Dave has had so many visitors during his hospital stay that I had to start keeping a list because there’s no way my Mommy Brain would remember them all. I’m beginning to understand why people feel called to visit others in the hospital. It’s not my usual M.O., but we’ve been loved by so many people, and the visits have been so appreciated, that I think God is working on my poor introverted soul about this.
We have a sense peace about this new adventure in our life, and truthfully, right now we are focused on his recovery from surgery so our family can live together in our house again soon. It’s quite a project, this recovery. Saturday was hideous, and most people who visited either found him sleeping or encountered his alter ego, Demerol Dave (more about him in another post). Sunday was a much better day, one with a lot less Demerol and a lot more Regular Dave. He got up and showered, and took several walks. We saw the kids. He actually got hungry. Monday started out great. I went home to get something I needed for work, and by the time I came back, he had already showered and dressed (and tied is shoes- that’s hard to do with a 12 inch incision in your belly) and was ready to go. We walked all over the hospital and found the little prayer garden so he could sit in the sun for a few minutes for the first time in a week. All was well until he broke out in a fit of hiccups that lasted SIX HOURS. Holy moly. He was having reflux with them, so his throat and chest were on fire, and after six hours of hiccups, his belly was sore, too. It took 2 doses of Valium, some Tums, and finally, a shot of phenergan to stop them – and knock him out. It was the nurse’s idea to try the phenergan because, “It sounds like he’s throwing up.” It did. I kept jumping up with the vomit cup, but I am very conditioned to react to that sound. I’m so glad I didn’t have to listen to that all night.

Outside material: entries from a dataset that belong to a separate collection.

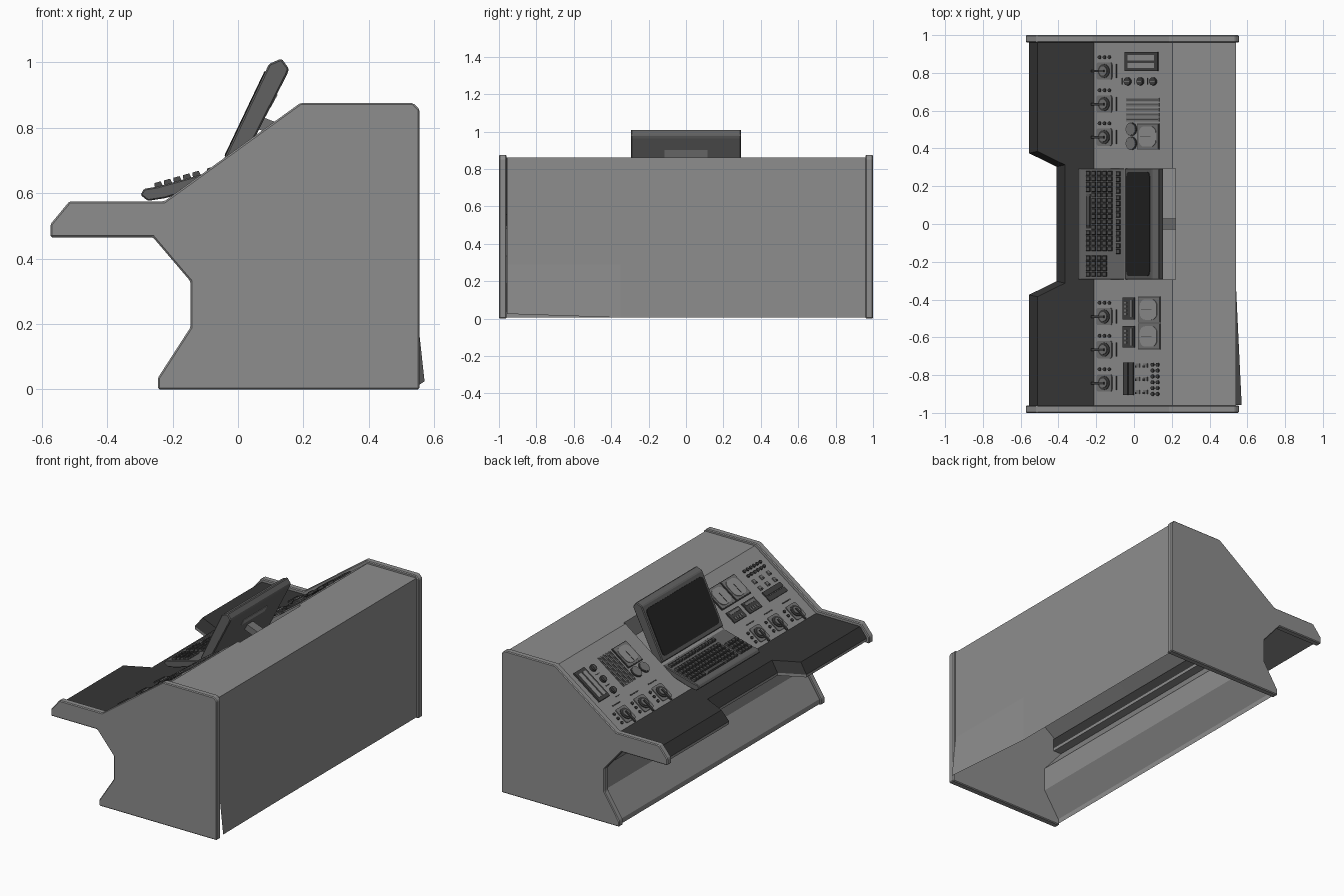
import bpy, bmesh, math
from mathutils import Matrix, Vector

if "Cube" in bpy.data.objects:
    bpy.data.objects.remove(bpy.data.objects["Cube"])

def material(name, v):
    m = bpy.data.materials.new(name)
    m.diffuse_color = (v, v, v, 1)
    m.use_nodes = True
    m.node_tree.nodes["Principled BSDF"].inputs["Base Color"].default_value = m.diffuse_color
    return m

GREY = material("body grey", 0.27)
DESK = material("desk charcoal", 0.036)
CASE = material("terminal grey", 0.12)
KEY = material("key grey", 0.065)
GLASS = material("screen black", 0.02)
MID = material("control grey", 0.17)
DARK = material("control dark", 0.05)

def finish(name, bm, mats, bevel=0.0, smooth=False, recalc=True):
    if recalc:
        bmesh.ops.recalc_face_normals(bm, faces=bm.faces)
    me = bpy.data.meshes.new(name)
    bm.to_mesh(me)
    bm.free()
    for m in mats:
        me.materials.append(m)
    ob = bpy.data.objects.new(name, me)
    bpy.context.collection.objects.link(ob)
    if bevel:
        b = ob.modifiers.new("bevel", 'BEVEL')
        b.width, b.segments, b.limit_method = bevel, 1, 'ANGLE'
    if smooth:
        bpy.context.view_layer.objects.active = ob
        ob.select_set(True)
        bpy.ops.object.shade_smooth_by_angle(angle=math.radians(35))
        ob.select_set(False)
    return ob

def extrude_profile(name, pts, y0, y1, mat, bevel=0.0):
    """Closed xz profile made solid between y0 and y1."""
    bm = bmesh.new()
    a = [bm.verts.new((x, y0, z)) for x, z in pts]
    b = [bm.verts.new((x, y1, z)) for x, z in pts]
    bm.faces.new(a)
    bm.faces.new(b)
    for i in range(len(pts)):
        j = (i + 1) % len(pts)
        bm.faces.new((a[i], a[j], b[j], b[i]))
    return finish(name, bm, [mat], bevel)

def skin(bm, pts, y0, y1):
    """Open sheet swept along y."""
    for (xa, za), (xb, zb) in zip(pts, pts[1:]):
        bm.faces.new([bm.verts.new(p) for p in
                      ((xa, y1, za), (xa, y0, za), (xb, y0, zb), (xb, y1, zb))])

# Side panels
side = [(-0.573, 0.465), (-0.573, 0.505), (-0.515, 0.575), (-0.225, 0.575), (0.19, 0.875),
        (0.535, 0.875), (0.555, 0.855), (0.555, 0), (-0.245, 0), (-0.245, 0.035),
        (-0.145, 0.19), (-0.145, 0.33), (-0.26, 0.465)]
for label, s in (("left", -1), ("right", 1)):
    extrude_profile("side_panel_" + label, side, s * 0.96, s, GREY, 0.005)

# Sloped control panel and top, with a pocket behind the terminal
bm = bmesh.new()
outer = [(-0.22, 0.55), (0.205, 0.86), (0.541, 0.86)]
pocket = [(-0.22, 0.55), (-0.05, 0.673), (0.22, 0.74), (0.22, 0.86), (0.541, 0.86)]
skin(bm, outer, 0.295, 0.96)
skin(bm, outer, -0.96, -0.295)
skin(bm, pocket, -0.295, 0.295)
for y in (-0.295, 0.295):
    bm.faces.new([bm.verts.new((x, y, z)) for x, z in
                  ((-0.05, 0.673), (0.22, 0.74), (0.22, 0.86), (0.205, 0.86))])
bmesh.ops.remove_doubles(bm, verts=bm.verts, dist=0.0005)
finish("control_panel", bm, [GREY], recalc=False)

# Knee panel under the desk
bm = bmesh.new()
skin(bm, [(-0.235, 0.005), (-0.235, 0.035), (-0.132, 0.19), (-0.132, 0.335), (-0.255, 0.478)], -0.96, 0.96)
bmesh.ops.remove_doubles(bm, verts=bm.verts, dist=0.0005)
finish("knee_panel", bm, [GREY], recalc=False)

# Back panel with one bent lower corner
bm = bmesh.new()
grid = [[bm.verts.new((0.541, y, z)) for y in (-0.958, -0.35, 0.96)] for z in (0.005, 0.29, 0.86)]
grid[0][0].co = (0.57, -0.958, 0.025)
for r in range(2):
    for c in range(2):
        bm.faces.new((grid[r][c], grid[r][c + 1], grid[r + 1][c + 1], grid[r + 1][c]))
finish("back_panel", bm, [GREY], recalc=False)

# Desk with a cut-out for the operator: grey lip below, charcoal above
bm = bmesh.new()
def desk_ring(z, dx, dy):
    half = [(-0.2, 0.96), (-0.556 + dx, 0.96), (-0.556 + dx, 0.375 + dy), (-0.41 + dx, 0.303 + dy)]
    return [bm.verts.new((x, y, z)) for x, y in half] + \
           [bm.verts.new((x, -y, z)) for x, y in reversed(half)]
rings = [desk_ring(0.478, 0, 0), desk_ring(0.495, 0, 0), desk_ring(0.556, 0.045, 0.01)]
bm.faces.new(rings[0])
for lo, hi in zip(rings, rings[1:]):
    for i in range(8):
        j = (i + 1) % 8
        bm.faces.new((lo[i], lo[j], hi[j], hi[i]))
bm.faces.new(rings[2])
for f in bm.faces:
    f.material_index = 1 if f.calc_center_median().z > 0.5 else 0
finish("desk", bm, [GREY, DESK])

# Terminal: keyboard case, screen case, support
extrude_profile("keyboard_case", [(-0.298, 0.594), (-0.287, 0.613), (-0.245, 0.62), (-0.05, 0.674),
                (-0.05, 0.64), (-0.22, 0.585), (-0.275, 0.576)], -0.295, 0.295, CASE, 0.004)
extrude_profile("screen_case", [(-0.05, 0.69), (0.095, 0.995), (0.133, 1.011), (0.156, 0.98),
                (0.15, 0.963), (0.0, 0.668)], -0.295, 0.295, CASE, 0.005)
extrude_profile("screen_support", [(0.05, 0.80), (0.075, 0.832), (0.225, 0.775), (0.21, 0.735)],
                -0.028, 0.028, MID)
extrude_profile("screen_handle", [(0.09, 0.87), (0.112, 0.905), (0.121, 0.9), (0.1, 0.862)],
                -0.115, 0.115, GREY)

parts = {}
def piece(part, mat):
    return parts.setdefault(part, (bmesh.new(), mat))[0]

def box(part, mat, mtx, size, taper=1.0):
    v = bmesh.ops.create_cube(piece(part, mat), size=1)['verts']
    for p in v:
        k = taper if p.co.z > 0 else 1.0
        p.co = mtx @ Vector((p.co.x * size[0] * k, p.co.y * size[1] * k, (p.co.z + 0.5) * size[2]))

def plate(part, mat, mtx, sx, sy, h, r):
    """Rounded rectangle (or disc when r is half the size)."""
    bm = piece(part, mat)
    ring = []
    for qx, qy, a0 in ((1, 1, 0), (-1, 1, 90), (-1, -1, 180), (1, -1, 270)):
        for k in range(5):
            a = math.radians(a0 + k * 22)
            ring.append((qx * (sx / 2 - r) + r * math.cos(a), qy * (sy / 2 - r) + r * math.sin(a)))
    lo = [bm.verts.new(mtx @ Vector((x, y, 0))) for x, y in ring]
    hi = [bm.verts.new(mtx @ Vector((x, y, h))) for x, y in ring]
    bm.faces.new(hi)
    for i in range(len(ring)):
        j = (i + 1) % len(ring)
        bm.faces.new((lo[i], lo[j], hi[j], hi[i]))

# Screen glass
ang = math.atan2(0.305, 0.145)
scr = Matrix.Translation((0.0225, 0, 0.8425)) @ Matrix.Rotation(-ang, 4, 'Y')
plate("screen_glass", GLASS, scr, 0.285, 0.55, 0.003, 0.025)

# Keys: main block, function row and number pad
tilt = math.atan2(0.054, 0.195)
def key(x, y, w):
    m = Matrix.Translation((x, y, 0.62 + (x + 0.245) * 0.277 - 0.001)) @ Matrix.Rotation(-tilt, 4, 'Y')
    box("keys", KEY, m, (0.025, w, 0.014), 0.78)
for r in range(5):
    x = -0.242 + r * 0.029
    for c in range(15):
        if r == 0 and 4 <= c <= 10:
            continue
        key(x, 0.268 - c * 0.0285, 0.025)
    for c in range(4 if r < 4 else 0):
        key(x, -0.18 - c * 0.0285, 0.025)
key(-0.242, 0.268 - 7 * 0.0285, 0.19)
for c in range(14):
    key(-0.082, 0.266 - c * 0.0305 - 0.005 * (c // 4), 0.025)

# Controls lie on the slope; x and y are read in plan
A = math.atan2(0.31, 0.425)
def on(x, y, h=0.0):
    m = Matrix.Translation((x, y, 0.55 + (x + 0.22) * 0.31 / 0.425)) @ Matrix.Rotation(-A, 4, 'Y')
    return m @ Matrix.Translation((0, 0, h))
C = 1 / math.cos(A)

def rect(part, mat, x, y, sx, sy, h, base=0.0, r=0.0):
    if r:
        plate(part, mat, on(x, y, base), sx * C, sy, h, r)
    else:
        box(part, mat, on(x, y, base), (sx * C, sy, h))

def disc(part, mat, x, y, r, h, base=0.0):
    plate(part, mat, on(x, y, base), 2 * r, 2 * r, h, r)

# Lever units with lamps and a slot
for y in (0.81, 0.635, 0.46, -0.49, -0.665, -0.842):
    rect("lever_bases", MID, -0.155, y, 0.08, 0.092, 0.006, 0, 0.012)
    disc("lever_collars", DARK, -0.155, y, 0.037, 0.005, 0.006)
    disc("lever_caps", MID, -0.155, y, 0.025, 0.006, 0.011)
    rect("lever_arms", DARK, -0.18, y, 0.066, 0.013, 0.008, 0.015)
    rect("lever_slots", DARK, -0.092, y, 0.005, 0.075, 0.004)
    for dx in (-0.026, 0, 0.026):
        disc("lever_lamps", DARK, -0.155 + dx, y + 0.073, 0.009, 0.007)

# Twin meter and knobs
rect("meter_frame", DARK, 0.043, 0.86, 0.175, 0.1, 0.01)
for dx in (-0.034, 0.034):
    rect("meter_faces", GREY, 0.043, 0.86 + dx * 0.6, 0.14, 0.028, 0.003, 0.01)
for x in (-0.03, 0.037, 0.105):
    disc("knobs", DARK, x, 0.755, 0.021, 0.014)
    rect("knob_marks", MID, x, 0.755, 0.026, 0.006, 0.003, 0.014)
    rect("knob_ticks", DARK, x - 0.033, 0.755, 0.004, 0.035, 0.003)

# Slider bank
for i in range(5):
    y = 0.657 - i * 0.026
    rect("slider_strips", MID, 0.047, y, 0.175, 0.019, 0.004)
    rect("slider_slots", DARK, 0.047, y, 0.165, 0.004, 0.002, 0.004)

# Gauges and round buttons
for x, y in ((0.078, 0.463), (0.083, -0.453), (0.083, -0.595)):
    rect("gauge_frames", DARK, x, y, 0.116, 0.138, 0.006)
    rect("gauge_rims", MID, x, y, 0.108, 0.13, 0.003, 0.006)
    rect("gauge_faces", GREY, x, y, 0.09, 0.108, 0.004, 0.009, 0.035)
    rect("gauge_needles", DARK, x - 0.01, y, 0.055, 0.003, 0.002, 0.013)
for y in (0.502, 0.427):
    disc("round_buttons", DARK, -0.013, y, 0.036, 0.005)
    disc("round_button_caps", MID, -0.013, y, 0.031, 0.004, 0.005)

# Digital readouts
for y in (-0.447, -0.597):
    rect("readouts", DARK, -0.026, y, 0.06, 0.116, 0.008)
    rect("readout_bars", MID, -0.01, y, 0.012, 0.09, 0.003, 0.008)
    for i in range(4):
        rect("readout_keys", MID, -0.04, y - 0.03 + i * 0.02, 0.014, 0.01, 0.003, 0.008)

# Strip displays, switches and button grid
for x in (-0.042, -0.013):
    rect("strip_displays", DARK, x, -0.82, 0.025, 0.172, 0.007)
for i in range(3):
    for x in (0.022, 0.062):
        rect("switches", MID, x, -0.75 - i * 0.07, 0.022, 0.022, 0.006)
        rect("switch_tips", DARK, x - 0.008, -0.755 - i * 0.07, 0.008, 0.012, 0.004, 0.006)
for i in range(6):
    for x in (0.1, 0.127):
        disc("small_buttons", DARK, x, -0.745 - i * 0.031, 0.01, 0.008)

for name, (b, mat) in parts.items():
    finish(name, b, [mat], recalc=True)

Through all this work of recovery, we’ve had plenty of time to discuss all that has happened since last Tuesday, usually in the middle of the flippin’ night. It was during one of these conversations that he told me that he really feels very positive about this whole cancer situation but he feels like some of his visitors are projecting their worry onto him. I decided then and there to make a sign for his door. This is what it says, but it doesn’t look this professional. I wrote it in marker, just like the old days when I was The Birthday Sign Maker at Lucky’s. I even signed it “Thanks, Management,” which apparently freaked out the hospital staff. Oops.
We can both feel the prayers wrapped around us. We know that God is working here. We can see it in every step of the process – the timing, the people - every little thing. With that sense of peace, there’s really no room for worry in our hearts right now. We aren’t dwelling on the tumors that the surgeon removed, but we are praising God for the pain that brought him here to find those tumors. He doesn’t feel or look sick, and he says that even with the pain from the surgery he feels better than he has in weeks. That’s a blessing! He told me last week that he just wants to be able to play with his kids and not be so tired all the time. Well guess what? Now we know why he was so tired. And we’re fixing it. So, though you may be worried, please bring your joy when you call or text or email or visit – because really, there’s no room for worry right now. We have work to do.
And, thank you to everyone who has prayed for and with us. It’s an act of kindness that soothes my soul and sometimes makes me cry. We have needed it; we still need it. Please keep praying with us. It helps us keep our joy.